======== EXTRACTED INFORMATION ========
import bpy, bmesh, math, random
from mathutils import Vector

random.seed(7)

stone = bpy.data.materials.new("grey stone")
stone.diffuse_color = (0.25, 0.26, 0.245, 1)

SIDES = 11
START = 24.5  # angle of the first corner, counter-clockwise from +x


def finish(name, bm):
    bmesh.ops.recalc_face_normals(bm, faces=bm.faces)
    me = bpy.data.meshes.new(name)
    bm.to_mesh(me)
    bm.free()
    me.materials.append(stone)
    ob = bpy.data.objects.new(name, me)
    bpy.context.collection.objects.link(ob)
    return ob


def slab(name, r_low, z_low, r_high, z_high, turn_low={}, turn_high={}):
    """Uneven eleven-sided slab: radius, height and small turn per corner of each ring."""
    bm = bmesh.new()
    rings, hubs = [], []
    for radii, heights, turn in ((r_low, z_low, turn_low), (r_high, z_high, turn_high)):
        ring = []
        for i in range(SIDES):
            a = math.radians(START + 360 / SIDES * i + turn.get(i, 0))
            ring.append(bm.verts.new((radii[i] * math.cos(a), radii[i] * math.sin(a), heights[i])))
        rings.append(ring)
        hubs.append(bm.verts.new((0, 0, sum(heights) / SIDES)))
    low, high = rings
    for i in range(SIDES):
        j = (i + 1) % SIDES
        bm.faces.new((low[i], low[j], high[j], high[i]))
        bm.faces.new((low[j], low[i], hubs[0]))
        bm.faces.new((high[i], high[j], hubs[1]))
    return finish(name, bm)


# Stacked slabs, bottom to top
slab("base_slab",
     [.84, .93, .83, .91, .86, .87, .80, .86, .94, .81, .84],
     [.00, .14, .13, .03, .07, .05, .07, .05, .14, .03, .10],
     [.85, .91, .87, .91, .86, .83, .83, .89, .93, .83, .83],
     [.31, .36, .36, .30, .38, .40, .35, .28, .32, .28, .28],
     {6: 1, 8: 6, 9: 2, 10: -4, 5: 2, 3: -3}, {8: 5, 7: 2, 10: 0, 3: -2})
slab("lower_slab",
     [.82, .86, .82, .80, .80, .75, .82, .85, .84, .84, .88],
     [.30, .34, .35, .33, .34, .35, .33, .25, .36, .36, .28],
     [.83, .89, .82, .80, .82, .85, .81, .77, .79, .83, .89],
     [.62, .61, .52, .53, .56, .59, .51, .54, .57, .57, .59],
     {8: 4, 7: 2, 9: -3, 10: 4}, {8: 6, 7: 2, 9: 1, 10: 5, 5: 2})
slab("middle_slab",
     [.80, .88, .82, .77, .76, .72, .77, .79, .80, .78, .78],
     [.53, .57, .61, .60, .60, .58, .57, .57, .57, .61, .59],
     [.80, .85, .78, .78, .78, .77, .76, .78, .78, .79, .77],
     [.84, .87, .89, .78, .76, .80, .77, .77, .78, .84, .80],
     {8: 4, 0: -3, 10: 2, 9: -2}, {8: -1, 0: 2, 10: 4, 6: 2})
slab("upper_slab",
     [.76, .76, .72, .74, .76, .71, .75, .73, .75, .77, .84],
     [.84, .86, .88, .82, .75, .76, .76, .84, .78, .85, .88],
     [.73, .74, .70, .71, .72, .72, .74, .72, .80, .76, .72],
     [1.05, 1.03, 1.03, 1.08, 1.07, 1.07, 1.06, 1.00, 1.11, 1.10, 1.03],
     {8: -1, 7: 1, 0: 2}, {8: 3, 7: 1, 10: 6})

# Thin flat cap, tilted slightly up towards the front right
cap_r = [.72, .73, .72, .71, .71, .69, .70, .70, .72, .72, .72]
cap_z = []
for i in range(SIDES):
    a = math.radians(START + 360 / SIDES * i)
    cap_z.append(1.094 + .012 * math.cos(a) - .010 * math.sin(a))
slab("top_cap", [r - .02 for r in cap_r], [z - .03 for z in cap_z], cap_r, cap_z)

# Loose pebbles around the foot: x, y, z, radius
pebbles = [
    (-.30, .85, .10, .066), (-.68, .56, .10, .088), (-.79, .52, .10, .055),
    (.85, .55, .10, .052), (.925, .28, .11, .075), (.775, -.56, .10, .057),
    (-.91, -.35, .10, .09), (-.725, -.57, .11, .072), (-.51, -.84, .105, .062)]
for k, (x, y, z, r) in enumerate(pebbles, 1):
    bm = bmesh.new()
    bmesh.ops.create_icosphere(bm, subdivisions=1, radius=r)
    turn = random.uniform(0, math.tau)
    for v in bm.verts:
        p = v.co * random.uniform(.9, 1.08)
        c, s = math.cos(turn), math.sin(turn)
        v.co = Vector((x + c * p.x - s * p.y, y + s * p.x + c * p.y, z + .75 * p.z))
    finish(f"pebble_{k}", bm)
========
Scan the material above for the string "pebbles". Return each line where it occurs.

* [RESULT FOR THIS TASK]:
# Loose pebbles around the foot: x, y, z, radius
pebbles = [
for k, (x, y, z, r) in enumerate(pebbles, 1):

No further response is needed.